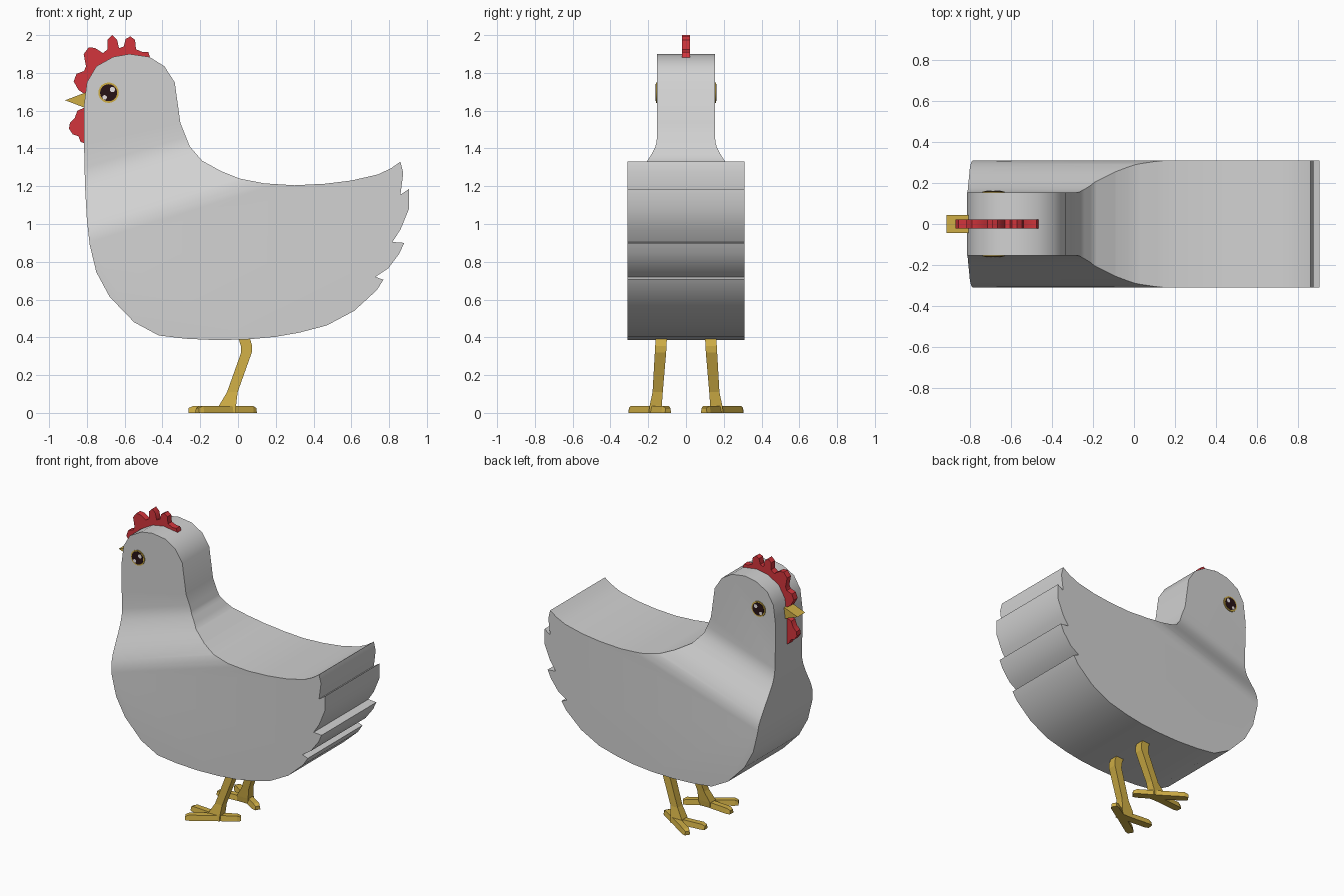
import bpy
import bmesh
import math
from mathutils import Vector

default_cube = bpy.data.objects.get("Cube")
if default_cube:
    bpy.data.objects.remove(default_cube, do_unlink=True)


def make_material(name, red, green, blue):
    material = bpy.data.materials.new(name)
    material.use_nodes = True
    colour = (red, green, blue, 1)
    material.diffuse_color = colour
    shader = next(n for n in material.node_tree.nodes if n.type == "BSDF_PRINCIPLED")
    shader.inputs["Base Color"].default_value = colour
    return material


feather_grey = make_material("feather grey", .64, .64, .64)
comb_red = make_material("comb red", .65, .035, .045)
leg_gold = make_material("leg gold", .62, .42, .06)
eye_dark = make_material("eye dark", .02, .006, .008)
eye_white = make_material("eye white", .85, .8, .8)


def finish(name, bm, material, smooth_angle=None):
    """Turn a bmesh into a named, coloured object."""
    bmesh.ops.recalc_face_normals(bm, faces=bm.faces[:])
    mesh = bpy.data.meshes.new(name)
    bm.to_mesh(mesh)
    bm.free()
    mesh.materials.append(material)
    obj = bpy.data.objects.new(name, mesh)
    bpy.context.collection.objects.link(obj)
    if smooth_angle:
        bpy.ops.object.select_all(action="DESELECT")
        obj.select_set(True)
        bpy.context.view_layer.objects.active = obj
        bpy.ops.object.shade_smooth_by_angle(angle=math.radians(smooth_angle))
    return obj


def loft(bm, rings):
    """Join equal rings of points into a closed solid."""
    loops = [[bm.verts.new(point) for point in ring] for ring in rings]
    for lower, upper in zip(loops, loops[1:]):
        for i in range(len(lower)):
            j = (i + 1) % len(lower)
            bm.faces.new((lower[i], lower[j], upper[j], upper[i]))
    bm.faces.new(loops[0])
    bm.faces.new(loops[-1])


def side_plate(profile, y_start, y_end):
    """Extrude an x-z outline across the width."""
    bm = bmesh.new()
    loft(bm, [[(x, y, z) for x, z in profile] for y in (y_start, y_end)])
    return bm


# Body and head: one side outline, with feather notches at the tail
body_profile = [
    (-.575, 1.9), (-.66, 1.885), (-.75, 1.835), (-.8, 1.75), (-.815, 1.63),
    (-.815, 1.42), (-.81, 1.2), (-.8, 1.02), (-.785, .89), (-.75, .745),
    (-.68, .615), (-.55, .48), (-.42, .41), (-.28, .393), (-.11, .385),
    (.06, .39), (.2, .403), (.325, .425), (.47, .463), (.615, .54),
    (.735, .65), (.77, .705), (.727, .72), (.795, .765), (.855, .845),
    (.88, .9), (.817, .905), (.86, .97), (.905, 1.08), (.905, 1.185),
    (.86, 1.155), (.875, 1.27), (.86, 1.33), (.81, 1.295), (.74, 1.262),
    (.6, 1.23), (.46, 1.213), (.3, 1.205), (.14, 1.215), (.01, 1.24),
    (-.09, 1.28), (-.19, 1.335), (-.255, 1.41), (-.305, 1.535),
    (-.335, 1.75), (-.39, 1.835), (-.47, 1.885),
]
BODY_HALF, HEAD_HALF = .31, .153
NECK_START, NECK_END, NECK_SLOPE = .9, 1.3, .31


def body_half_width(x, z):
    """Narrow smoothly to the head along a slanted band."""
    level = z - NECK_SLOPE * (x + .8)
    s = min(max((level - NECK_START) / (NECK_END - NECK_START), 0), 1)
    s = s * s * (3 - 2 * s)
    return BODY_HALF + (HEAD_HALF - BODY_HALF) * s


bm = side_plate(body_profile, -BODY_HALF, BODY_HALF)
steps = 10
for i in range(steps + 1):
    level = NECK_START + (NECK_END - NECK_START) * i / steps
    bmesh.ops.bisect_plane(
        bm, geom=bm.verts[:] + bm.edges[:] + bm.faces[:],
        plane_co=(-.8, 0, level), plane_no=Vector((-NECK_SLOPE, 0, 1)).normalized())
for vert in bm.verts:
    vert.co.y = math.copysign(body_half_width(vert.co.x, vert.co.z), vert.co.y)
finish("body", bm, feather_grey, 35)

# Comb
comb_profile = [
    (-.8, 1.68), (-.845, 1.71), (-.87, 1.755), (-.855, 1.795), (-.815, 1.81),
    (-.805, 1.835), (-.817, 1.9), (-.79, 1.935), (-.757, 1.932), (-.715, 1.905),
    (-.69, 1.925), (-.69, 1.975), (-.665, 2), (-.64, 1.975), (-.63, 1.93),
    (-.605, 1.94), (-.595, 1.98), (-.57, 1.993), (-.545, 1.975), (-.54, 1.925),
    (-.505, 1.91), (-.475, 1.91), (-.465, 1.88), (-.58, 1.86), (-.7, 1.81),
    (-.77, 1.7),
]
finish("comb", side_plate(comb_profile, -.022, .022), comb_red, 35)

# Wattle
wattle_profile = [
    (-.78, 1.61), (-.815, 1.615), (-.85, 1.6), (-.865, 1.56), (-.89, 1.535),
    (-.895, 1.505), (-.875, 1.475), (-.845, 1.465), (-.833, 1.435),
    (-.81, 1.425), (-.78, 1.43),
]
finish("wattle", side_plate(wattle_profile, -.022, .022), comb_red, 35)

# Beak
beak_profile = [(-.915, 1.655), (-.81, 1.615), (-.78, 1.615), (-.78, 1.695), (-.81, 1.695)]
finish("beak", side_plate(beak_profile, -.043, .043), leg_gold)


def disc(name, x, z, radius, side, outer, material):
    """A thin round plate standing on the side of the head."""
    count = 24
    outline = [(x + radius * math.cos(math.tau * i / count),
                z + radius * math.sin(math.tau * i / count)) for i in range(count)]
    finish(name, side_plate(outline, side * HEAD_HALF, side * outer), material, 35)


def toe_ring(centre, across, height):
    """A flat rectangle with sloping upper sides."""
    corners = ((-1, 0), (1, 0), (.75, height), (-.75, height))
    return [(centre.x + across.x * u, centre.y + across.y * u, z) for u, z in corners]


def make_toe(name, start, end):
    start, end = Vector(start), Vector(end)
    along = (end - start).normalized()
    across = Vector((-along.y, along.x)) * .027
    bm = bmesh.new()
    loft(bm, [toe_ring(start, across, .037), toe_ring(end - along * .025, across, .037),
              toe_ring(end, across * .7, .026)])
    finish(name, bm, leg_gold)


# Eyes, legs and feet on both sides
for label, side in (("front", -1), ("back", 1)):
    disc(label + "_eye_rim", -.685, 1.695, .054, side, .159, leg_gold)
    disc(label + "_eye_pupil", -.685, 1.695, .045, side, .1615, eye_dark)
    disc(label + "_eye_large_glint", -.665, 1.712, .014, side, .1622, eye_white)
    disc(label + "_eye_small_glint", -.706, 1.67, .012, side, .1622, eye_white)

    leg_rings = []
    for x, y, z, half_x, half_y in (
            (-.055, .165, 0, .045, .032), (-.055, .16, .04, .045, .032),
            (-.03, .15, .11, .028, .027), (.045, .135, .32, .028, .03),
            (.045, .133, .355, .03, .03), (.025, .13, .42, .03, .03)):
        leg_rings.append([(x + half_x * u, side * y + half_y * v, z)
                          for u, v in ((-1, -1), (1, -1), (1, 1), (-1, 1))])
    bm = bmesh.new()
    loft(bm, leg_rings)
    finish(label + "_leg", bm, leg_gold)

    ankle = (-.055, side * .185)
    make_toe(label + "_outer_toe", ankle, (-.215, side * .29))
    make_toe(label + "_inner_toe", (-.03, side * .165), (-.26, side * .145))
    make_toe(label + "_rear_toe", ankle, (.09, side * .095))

━━━━━━━━

__WHAT IS NEEDED__
Where a picture appears in the material above, skip it, and print the rest exactly.

__REPLY__
import bpy
import bmesh
import math
from mathutils import Vector

default_cube = bpy.data.objects.get("Cube")
if default_cube:
    bpy.data.objects.remove(default_cube, do_unlink=True)


def make_material(name, red, green, blue):
    material = bpy.data.materials.new(name)
    material.use_nodes = True
    colour = (red, green, blue, 1)
    material.diffuse_color = colour
    shader = next(n for n in material.node_tree.nodes if n.type == "BSDF_PRINCIPLED")
    shader.inputs["Base Color"].default_value = colour
    return material


feather_grey = make_material("feather grey", .64, .64, .64)
comb_red = make_material("comb red", .65, .035, .045)
leg_gold = make_material("leg gold", .62, .42, .06)
eye_dark = make_material("eye dark", .02, .006, .008)
eye_white = make_material("eye white", .85, .8, .8)


def finish(name, bm, material, smooth_angle=None):
    """Turn a bmesh into a named, coloured object."""
    bmesh.ops.recalc_face_normals(bm, faces=bm.faces[:])
    mesh = bpy.data.meshes.new(name)
    bm.to_mesh(mesh)
    bm.free()
    mesh.materials.append(material)
    obj = bpy.data.objects.new(name, mesh)
    bpy.context.collection.objects.link(obj)
    if smooth_angle:
        bpy.ops.object.select_all(action="DESELECT")
        obj.select_set(True)
        bpy.context.view_layer.objects.active = obj
        bpy.ops.object.shade_smooth_by_angle(angle=math.radians(smooth_angle))
    return obj


def loft(bm, rings):
    """Join equal rings of points into a closed solid."""
    loops = [[bm.verts.new(point) for point in ring] for ring in rings]
    for lower, upper in zip(loops, loops[1:]):
        for i in range(len(lower)):
            j = (i + 1) % len(lower)
            bm.faces.new((lower[i], lower[j], upper[j], upper[i]))
    bm.faces.new(loops[0])
    bm.faces.new(loops[-1])


def side_plate(profile, y_start, y_end):
    """Extrude an x-z outline across the width."""
    bm = bmesh.new()
    loft(bm, [[(x, y, z) for x, z in profile] for y in (y_start, y_end)])
    return bm


# Body and head: one side outline, with feather notches at the tail
body_profile = [
    (-.575, 1.9), (-.66, 1.885), (-.75, 1.835), (-.8, 1.75), (-.815, 1.63),
    (-.815, 1.42), (-.81, 1.2), (-.8, 1.02), (-.785, .89), (-.75, .745),
    (-.68, .615), (-.55, .48), (-.42, .41), (-.28, .393), (-.11, .385),
    (.06, .39), (.2, .403), (.325, .425), (.47, .463), (.615, .54),
    (.735, .65), (.77, .705), (.727, .72), (.795, .765), (.855, .845),
    (.88, .9), (.817, .905), (.86, .97), (.905, 1.08), (.905, 1.185),
    (.86, 1.155), (.875, 1.27), (.86, 1.33), (.81, 1.295), (.74, 1.262),
    (.6, 1.23), (.46, 1.213), (.3, 1.205), (.14, 1.215), (.01, 1.24),
    (-.09, 1.28), (-.19, 1.335), (-.255, 1.41), (-.305, 1.535),
    (-.335, 1.75), (-.39, 1.835), (-.47, 1.885),
]
BODY_HALF, HEAD_HALF = .31, .153
NECK_START, NECK_END, NECK_SLOPE = .9, 1.3, .31


def body_half_width(x, z):
    """Narrow smoothly to the head along a slanted band."""
    level = z - NECK_SLOPE * (x + .8)
    s = min(max((level - NECK_START) / (NECK_END - NECK_START), 0), 1)
    s = s * s * (3 - 2 * s)
    return BODY_HALF + (HEAD_HALF - BODY_HALF) * s


bm = side_plate(body_profile, -BODY_HALF, BODY_HALF)
steps = 10
for i in range(steps + 1):
    level = NECK_START + (NECK_END - NECK_START) * i / steps
    bmesh.ops.bisect_plane(
        bm, geom=bm.verts[:] + bm.edges[:] + bm.faces[:],
        plane_co=(-.8, 0, level), plane_no=Vector((-NECK_SLOPE, 0, 1)).normalized())
for vert in bm.verts:
    vert.co.y = math.copysign(body_half_width(vert.co.x, vert.co.z), vert.co.y)
finish("body", bm, feather_grey, 35)

# Comb
comb_profile = [
    (-.8, 1.68), (-.845, 1.71), (-.87, 1.755), (-.855, 1.795), (-.815, 1.81),
    (-.805, 1.835), (-.817, 1.9), (-.79, 1.935), (-.757, 1.932), (-.715, 1.905),
    (-.69, 1.925), (-.69, 1.975), (-.665, 2), (-.64, 1.975), (-.63, 1.93),
    (-.605, 1.94), (-.595, 1.98), (-.57, 1.993), (-.545, 1.975), (-.54, 1.925),
    (-.505, 1.91), (-.475, 1.91), (-.465, 1.88), (-.58, 1.86), (-.7, 1.81),
    (-.77, 1.7),
]
finish("comb", side_plate(comb_profile, -.022, .022), comb_red, 35)

# Wattle
wattle_profile = [
    (-.78, 1.61), (-.815, 1.615), (-.85, 1.6), (-.865, 1.56), (-.89, 1.535),
    (-.895, 1.505), (-.875, 1.475), (-.845, 1.465), (-.833, 1.435),
    (-.81, 1.425), (-.78, 1.43),
]
finish("wattle", side_plate(wattle_profile, -.022, .022), comb_red, 35)

# Beak
beak_profile = [(-.915, 1.655), (-.81, 1.615), (-.78, 1.615), (-.78, 1.695), (-.81, 1.695)]
finish("beak", side_plate(beak_profile, -.043, .043), leg_gold)


def disc(name, x, z, radius, side, outer, material):
    """A thin round plate standing on the side of the head."""
    count = 24
    outline = [(x + radius * math.cos(math.tau * i / count),
                z + radius * math.sin(math.tau * i / count)) for i in range(count)]
    finish(name, side_plate(outline, side * HEAD_HALF, side * outer), material, 35)


def toe_ring(centre, across, height):
    """A flat rectangle with sloping upper sides."""
    corners = ((-1, 0), (1, 0), (.75, height), (-.75, height))
    return [(centre.x + across.x * u, centre.y + across.y * u, z) for u, z in corners]


def make_toe(name, start, end):
    start, end = Vector(start), Vector(end)
    along = (end - start).normalized()
    across = Vector((-along.y, along.x)) * .027
    bm = bmesh.new()
    loft(bm, [toe_ring(start, across, .037), toe_ring(end - along * .025, across, .037),
              toe_ring(end, across * .7, .026)])
    finish(name, bm, leg_gold)


# Eyes, legs and feet on both sides
for label, side in (("front", -1), ("back", 1)):
    disc(label + "_eye_rim", -.685, 1.695, .054, side, .159, leg_gold)
    disc(label + "_eye_pupil", -.685, 1.695, .045, side, .1615, eye_dark)
    disc(label + "_eye_large_glint", -.665, 1.712, .014, side, .1622, eye_white)
    disc(label + "_eye_small_glint", -.706, 1.67, .012, side, .1622, eye_white)

    leg_rings = []
    for x, y, z, half_x, half_y in (
            (-.055, .165, 0, .045, .032), (-.055, .16, .04, .045, .032),
            (-.03, .15, .11, .028, .027), (.045, .135, .32, .028, .03),
            (.045, .133, .355, .03, .03), (.025, .13, .42, .03, .03)):
        leg_rings.append([(x + half_x * u, side * y + half_y * v, z)
                          for u, v in ((-1, -1), (1, -1), (1, 1), (-1, 1))])
    bm = bmesh.new()
    loft(bm, leg_rings)
    finish(label + "_leg", bm, leg_gold)

    ankle = (-.055, side * .185)
    make_toe(label + "_outer_toe", ankle, (-.215, side * .29))
    make_toe(label + "_inner_toe", (-.03, side * .165), (-.26, side * .145))
    make_toe(label + "_rear_toe", ankle, (.09, side * .095))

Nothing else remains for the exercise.